Perhaps we’ll eat less, or eat lower quality food. Inflation is showing up at the grocery stores big time, and it doesn’t look like it’s going to be “transitory.” From Michael Snyder at theeconomiccollapseblog.com:
Did you know that the price of corn has risen 142 percent in the last 12 months? Of course corn is used in hundreds of different products we buy at the grocery store, and so everyone is going to feel the pain of this price increase. But it isn’t just the price of corn that is going crazy. We are seeing food prices shoot up dramatically all across the industry, and experts are warning that this is just the very beginning. So if you think that food prices are bad now, just wait, because they are going to get a whole lot worse.
Typically, Americans spend approximately 10 percent of their disposable personal incomes on food. The following comes directly from the USDA website…
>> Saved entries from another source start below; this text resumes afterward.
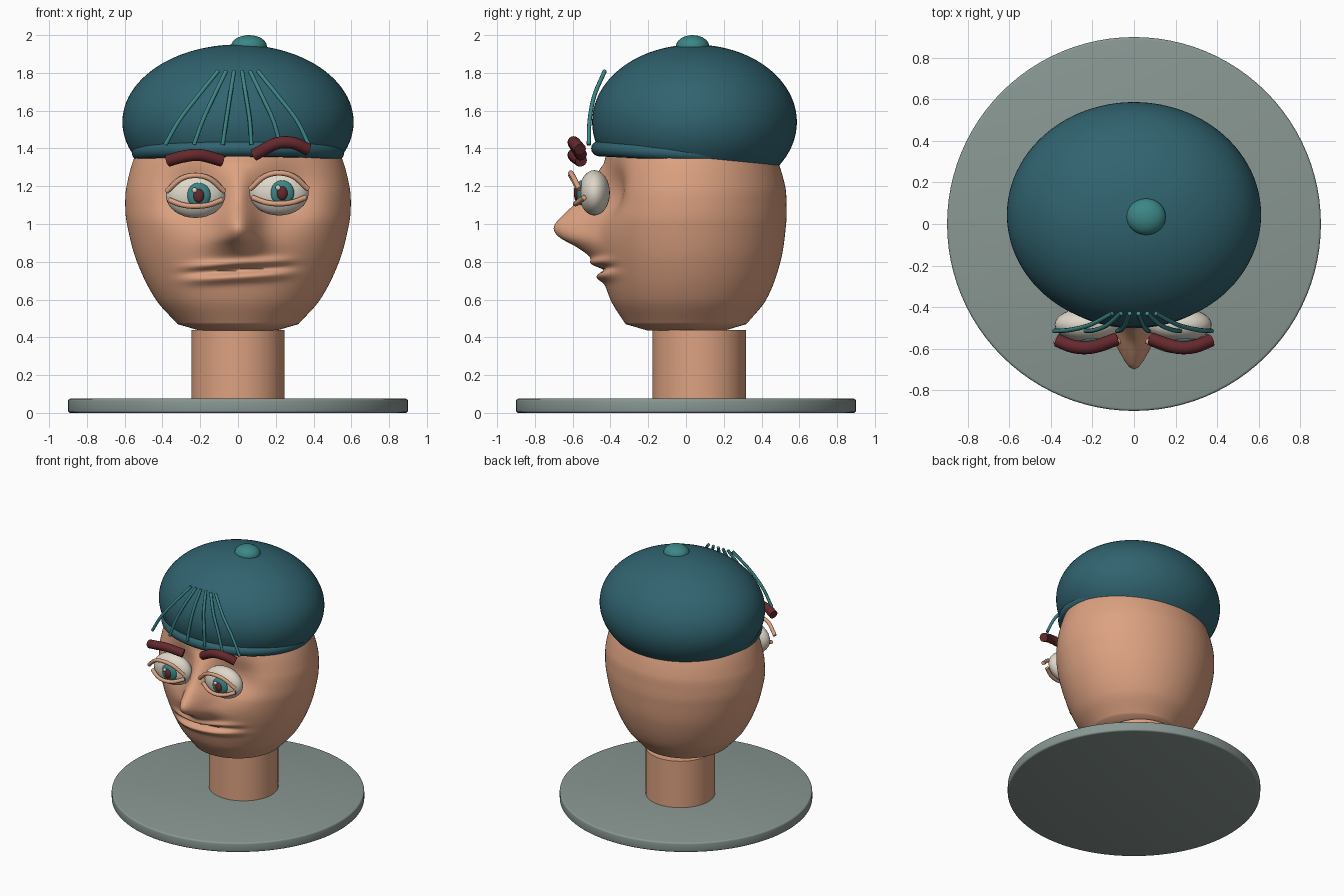
import bpy, bmesh, math
from mathutils import Vector

cube = bpy.data.objects.get("Cube")
if cube:
    bpy.data.objects.remove(cube, do_unlink=True)


def material(name, rgb):
    m = bpy.data.materials.new(name)
    m.use_nodes = True
    m.diffuse_color = (*rgb, 1)
    m.node_tree.nodes["Principled BSDF"].inputs["Base Color"].default_value = (*rgb, 1)
    return m


SKIN = material("skin", (0.72, 0.36, 0.22))
HAT = material("dark_teal", (0.03, 0.125, 0.16))
TRIM = material("light_teal", (0.045, 0.24, 0.24))
STONE = material("grey_green", (0.25, 0.31, 0.29))
MAROON = material("maroon", (0.13, 0.022, 0.027))
WHITE = material("eye_white", (0.73, 0.68, 0.58))


def finish(name, bm, mat, sharp=40):
    bmesh.ops.recalc_face_normals(bm, faces=bm.faces)
    me = bpy.data.meshes.new(name)
    bm.to_mesh(me)
    bm.free()
    me.materials.append(mat)
    ob = bpy.data.objects.new(name, me)
    bpy.context.collection.objects.link(ob)
    bpy.ops.object.select_all(action='DESELECT')
    ob.select_set(True)
    bpy.context.view_layer.objects.active = ob
    bpy.ops.object.shade_smooth_by_angle(angle=math.radians(sharp))
    return ob


def ellipsoid_mesh(centre, radii, segments=32):
    bm = bmesh.new()
    bmesh.ops.create_uvsphere(bm, u_segments=segments, v_segments=segments // 2, radius=1)
    for v in bm.verts:
        v.co = Vector(c + p * r for c, p, r in zip(centre, v.co, radii))
    return bm


def cylinder(name, radius, y, z0, z1, mat, bevel=0):
    bm = bmesh.new()
    bmesh.ops.create_cone(bm, cap_ends=True, segments=96, radius1=radius,
                          radius2=radius, depth=z1 - z0)
    bmesh.ops.translate(bm, verts=bm.verts, vec=(0, y, (z0 + z1) / 2))
    if bevel:
        rims = [e for e in bm.edges if abs(e.verts[0].co.z - e.verts[1].co.z) < 1e-5]
        bmesh.ops.bevel(bm, geom=rims, offset=bevel, segments=3, affect='EDGES', profile=0.5)
    return finish(name, bm, mat)


def spline(table, t):
    """Smooth interpolation of rows keyed by their first value."""
    n = len(table)
    i = max(k for k in range(n - 1) if k == 0 or table[k][0] <= t)

    def slope(k, c):
        a, b = table[max(k - 1, 0)], table[min(k + 1, n - 1)]
        return (b[c] - a[c]) / (b[0] - a[0])
    p, q = table[i], table[i + 1]
    h = q[0] - p[0]
    s = min(max((t - p[0]) / h, 0), 1)
    return [(2*s**3 - 3*s**2 + 1) * p[c] + (s**3 - 2*s**2 + s) * h * slope(i, c)
            + (3*s**2 - 2*s**3) * q[c] + (s**3 - s**2) * h * slope(i + 1, c)
            for c in range(1, len(p))]


def tube(name, points, radius, mat, sides=12, steps=20):
    """Round tube with flat ends through a few points."""
    table = [(i, *p) for i, p in enumerate(points)]
    path = [Vector(spline(table, i * (len(points) - 1) / steps)) for i in range(steps + 1)]
    bm = bmesh.new()
    rings = []
    for i, p in enumerate(path):
        d = (path[min(i + 1, steps)] - path[max(i - 1, 0)]).normalized()
        u = d.cross(Vector((0, 1, 0))).normalized()
        w = d.cross(u)
        angles = [2 * math.pi * k / sides for k in range(sides)]
        rings.append([bm.verts.new(p + radius * (u * math.cos(a) + w * math.sin(a))) for a in angles])
    skin_rings(bm, rings)
    return finish(name, bm, mat, 50)


def skin_rings(bm, rings):
    n = len(rings[0])
    for a, b in zip(rings, rings[1:]):
        for k in range(n):
            bm.faces.new((a[k], a[(k + 1) % n], b[(k + 1) % n], b[k]))
    bm.faces.new(rings[0])
    bm.faces.new(rings[-1])


def bell(x, centre, width):
    return math.exp(-((x - centre) / width) ** 2 / 2)


# Stand and neck
cylinder("stand", 0.9, 0, 0, 0.075, STONE, 0.012)
cylinder("neck", 0.247, 0.07, 0.07, 0.44, SKIN)

# Head: height, half width, front depth, back depth
HEAD = [(0.47, 0.32, 0.32, 0.32), (0.6, 0.435, 0.4, 0.425), (0.8, 0.535, 0.46, 0.5),
        (1.0, 0.588, 0.5, 0.53), (1.1, 0.597, 0.495, 0.532), (1.2, 0.59, 0.48, 0.525),
        (1.36, 0.545, 0.43, 0.475), (1.5, 0.46, 0.37, 0.4), (1.65, 0.25, 0.2, 0.22)]
# Nose: height, projection, half spread
NOSE = [(0.76, 0, 0.06), (0.83, 0.045, 0.085), (0.88, 0.105, 0.09), (0.93, 0.185, 0.08),
        (0.98, 0.21, 0.07), (1.05, 0.165, 0.065), (1.13, 0.1, 0.055), (1.32, 0, 0.05)]


def face_relief(x, z):
    """How far the face is pushed forward at a point."""
    out = 0
    if NOSE[0][0] < z < NOSE[-1][0]:
        amount, spread = spline(NOSE, z)
        out += amount * bell(x, 0, spread)
    level = z - 0.06 * x
    lips = 0.03 * bell(level, 0.79, 0.016) - 0.022 * bell(level, 0.755, 0.014)
    lips += 0.035 * bell(level, 0.72, 0.02)
    out += lips * math.exp(-(x / 0.26) ** 4)
    for side in (-1, 1):
        out -= 0.1 * bell(x, side * 0.24, 0.12) * bell(z, 1.16, 0.11)
    return out


bm = bmesh.new()
rings = []
COLS, ROWS = 160, 130
angles = [2 * math.pi * k / COLS for k in range(COLS)]
rings.append([bm.verts.new((0.2 * math.cos(a), 0.2 * math.sin(a), 0.435)) for a in angles])
for r in range(ROWS + 1):
    z = 0.47 + (1.65 - 0.47) * r / ROWS
    width, front, back = spline(HEAD, z)
    ring = []
    for a in angles:
        x, s = width * math.cos(a), math.sin(a)
        y = back * s if s >= 0 else front * s - face_relief(x, z) * min(1, -s * 3)
        ring.append(bm.verts.new((x, y, z)))
    rings.append(ring)
skin_rings(bm, rings)
finish("head", bm, SKIN, 60)

# Beret: ellipsoid trimmed by a tilted plane
bm = ellipsoid_mesh((0, 0.045, 1.54), (0.612, 0.542, 0.41), 96)
cut = bmesh.ops.bisect_plane(bm, geom=bm.verts[:] + bm.edges[:] + bm.faces[:],
                             plane_co=(0, -0.5, 1.36), plane_no=(0, 0.05, 1), clear_inner=True)
bmesh.ops.holes_fill(bm, edges=[e for e in bm.edges if e.is_boundary], sides=0)
finish("beret", bm, HAT)

# Beret band: ring that sinks into the hat toward the back
bm = bmesh.new()
rings = []
for k in range(96):
    a = 2 * math.pi * k / 96
    ring = []
    for j in range(16):
        b = 2 * math.pi * j / 16
        grow = 0.04 * math.cos(b)
        y = -0.01 + (0.452 + grow) * math.sin(a)
        ring.append(bm.verts.new(((0.522 + grow) * math.cos(a), y,
                                  1.375 - 0.05 * y + 0.04 * math.sin(b))))
    rings.append(ring)
for k in range(96):
    p, q = rings[k], rings[(k + 1) % 96]
    for j in range(16):
        bm.faces.new((p[j], p[(j + 1) % 16], q[(j + 1) % 16], q[j]))
finish("beret_band", bm, HAT)

finish("beret_button", ellipsoid_mesh((0.058, 0.035, 1.94), (0.095, 0.088, 0.06)), TRIM)

# Fringe strands fanning down the front
for i in range(6):
    f = (i - 2.5) / 2.5
    tube(f"fringe_strand_{i + 1}",
         [(0.105 * f, -0.43, 1.81), (0.21 * f, -0.485, 1.68),
          (0.31 * f, -0.51, 1.55), (0.38 * f - 0.005, -0.515, 1.42)], 0.011, TRIM, 8)

# Eyes, lids and brows; the left side sits slightly higher
for label, s, x, z in (("right", -1, -0.225, 1.152), ("left", 1, 0.217, 1.165)):
    look = x + 0.017
    finish(f"{label}_eyeball", ellipsoid_mesh((x, -0.485, z), (0.157, 0.082, 0.12)), WHITE)
    finish(f"{label}_iris", ellipsoid_mesh((look, -0.556, z), (0.063, 0.025, 0.066)), TRIM)
    finish(f"{label}_pupil", ellipsoid_mesh((look, -0.574, z - 0.002), (0.029, 0.018, 0.037)), MAROON)
    finish(f"{label}_glint", ellipsoid_mesh((look - 0.022, -0.584, z + 0.027), (0.014, 0.01, 0.014), 16), WHITE)
    for lid, mid, end, y in (("upper", 0.105, 0.02, -0.61), ("lower", -0.058, -0.025, -0.585)):
        w = 0.153 if lid == "upper" else 0.14
        tube(f"{label}_{lid}_lid",
             [(x - w, y + 0.045, z + end), (x - w / 2, y + 0.012, z + mid * 0.78 + end * 0.22),
              (x, y, z + mid), (x + w / 2, y + 0.012, z + mid * 0.78 + end * 0.22),
              (x + w, y + 0.045, z + end)], 0.014, SKIN)
    lift = 0.06 if s > 0 else 0
    tube(f"{label}_brow",
         [(s * 0.37, -0.56, 1.335 + lift), (s * 0.29, -0.59, 1.357 + lift * 1.2),
          (s * 0.2, -0.592, 1.365 + lift), (s * 0.085, -0.555, 1.335 + lift / 2)], 0.032, MAROON, 16)
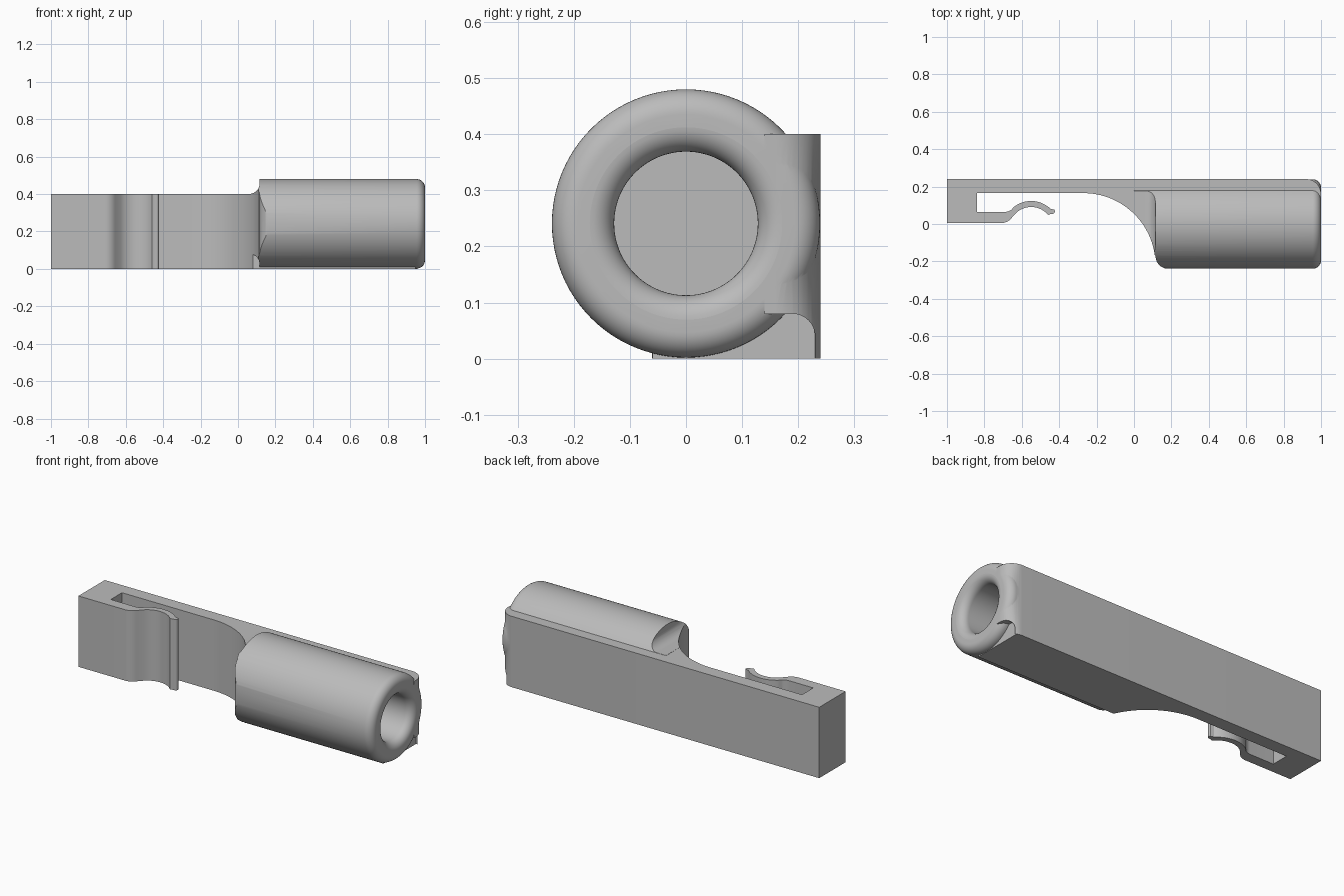
import bpy, bmesh
from math import sin, cos, radians, pi

if "Cube" in bpy.data.objects:
    bpy.data.objects.remove(bpy.data.objects["Cube"], do_unlink=True)

grey = bpy.data.materials.new("plain_grey")
grey.use_nodes = True
colour = (0.5, 0.5, 0.5, 1)
grey.diffuse_color = colour
grey.node_tree.nodes["Principled BSDF"].inputs["Base Color"].default_value = colour

AXIS_Z = 0.241   # height of the barrel axis
RADIUS = 0.239


def arc(cx, cy, r, start, end, n=12):
    angles = [radians(start + (end - start) * i / n) for i in range(n + 1)]
    return [(cx + r * cos(a), cy + r * sin(a)) for a in angles]


def finish(bm, name):
    bmesh.ops.recalc_face_normals(bm, faces=bm.faces)
    mesh = bpy.data.meshes.new(name)
    bm.to_mesh(mesh)
    bm.free()
    mesh.materials.append(grey)
    obj = bpy.data.objects.new(name, mesh)
    bpy.context.collection.objects.link(obj)
    return obj


def prism(name, points, low, high, place):
    """Extrude a 2D outline; place(u, v, w) gives the 3D position."""
    bm = bmesh.new()
    ends = [[bm.verts.new(place(u, v, w)) for u, v in points] for w in (low, high)]
    for ring in ends:
        bm.faces.new(ring)
    n = len(points)
    for i in range(n):
        j = (i + 1) % n
        bm.faces.new((ends[0][i], ends[0][j], ends[1][j], ends[1][i]))
    return finish(bm, name)


def lathe(name, profile, segments=96):
    """Turn (x, radius) points around the barrel axis."""
    bm = bmesh.new()
    rings = []
    for x, r in profile:
        rings.append([bm.verts.new((x, r * cos(2 * pi * k / segments),
                                    AXIS_Z + r * sin(2 * pi * k / segments)))
                      for k in range(segments)])
    for a, b in zip(rings, rings[1:]):
        for k in range(segments):
            j = (k + 1) % segments
            bm.faces.new((a[k], a[j], b[j], b[k]))
    bm.faces.new(rings[0])
    bm.faces.new(rings[-1])
    return finish(bm, name)


def combine(target, other, operation):
    mod = target.modifiers.new(operation, 'BOOLEAN')
    mod.operation = operation
    mod.solver = 'EXACT'
    mod.object = other
    bpy.context.view_layer.objects.active = target
    bpy.ops.object.modifier_apply(modifier=mod.name)
    bpy.data.objects.remove(other, do_unlink=True)


def plan(u, v, w):
    return (u, v, w)


def side(u, v, w):
    return (u, w, v)


def section(u, v, w):
    return (w, u, v)


# Bar with the slotted spring clip and the sweeping shoulder
outline = [(-1, 0.24), (-1, 0.005)]
outline += arc(-0.71, 0.075, 0.07, -90, -38, 8)
outline += arc(-0.55, -0.027, 0.118, 130, 40, 16)
outline += arc(-0.437, 0.068, 0.014, 250, 400, 6)
outline += arc(-0.55, -0.027, 0.15, 46, 130, 16)
outline += arc(-0.69, 0.125, 0.06, -50, -90, 6)
outline += [(-0.84, 0.065), (-0.84, 0.165)]
outline += arc(-0.27, -0.22, 0.385, 90, 24.5, 28)
outline += [(0.95, -0.06), (0.95, 0.14), (1, 0.14)]
outline += arc(0.92, 0.16, 0.08, 0, 90)
body = prism("clip_body", outline, 0, 0.4, plan)

# Notch under the end of the bar
notch = [(-0.1, -0.05), (0.23, -0.05)] + arc(0.19, 0.04, 0.04, 0, 90, 8) + [(-0.1, 0.08)]
combine(body, prism("notch_cutter", notch, 0.95, 1.1, section), 'DIFFERENCE')

# Barrel with a rounded rim
rim = 0.045
barrel = lathe("barrel", [(0, RADIUS)] + arc(1 - rim, RADIUS - rim, rim, 90, 0, 10))

# Trim the inner end of the barrel to the shoulder sweep
sweep = arc(-0.27, -0.22, 0.385, 90, 8, 34) + arc(0.185, -0.17, 0.07, 180, 270, 10)
sweep += [(0.185, -0.4), (-0.27, -0.4)]
combine(barrel, prism("sweep_cutter", sweep, -0.2, 0.7, plan), 'DIFFERENCE')

# Concave fillets above and below the neck
for sign in (1, -1):
    fillet = [(-0.1, 0.16)] + arc(0.06, 0.215, 0.055, -90, 0, 10) + [(0.115, 0.4), (-0.1, 0.4)]
    points = [(x, AXIS_Z + sign * z) for x, z in fillet]
    combine(barrel, prism("neck_cutter", points, -0.4, 0.4, side), 'DIFFERENCE')

combine(body, barrel, 'UNION')

# Blind bore with a flared mouth
bore = [(0.2, 0.128)] + arc(1 - rim, 0.128 + rim, rim, -90, -2, 10) + [(1.05, 0.128 + rim)]
combine(body, lathe("bore_cutter", bore), 'DIFFERENCE')

bpy.ops.object.select_all(action='DESELECT')
body.select_set(True)
bpy.context.view_layer.objects.active = body
bpy.ops.object.shade_smooth_by_angle(angle=radians(30))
In 2019, Americans spent an average of 9.5 percent of their disposable personal incomes on food—divided between food at home (4.9 percent) and food away from home (4.6 percent). Between 1960 and 1998, the average share of disposable personal income spent on total food by Americans, on average, fell from 17.0 to 10.1 percent, driven by a declining share of income spent on food at home.
Needless to say, the poorest Americans spend more of their incomes on food than the richest Americans.
According to the USDA, the poorest households spent an average of 36 percent of their disposable personal incomes on food in 2019…
As their incomes rise, households spend more money on food, but it represents a smaller overall budget share. In 2019, households in the lowest income quintile spent an average of $4,400 on food (representing 36.0 percent of income), while households in the highest income quintile spent an average of $13,987 on food (representing 8.0 percent of income).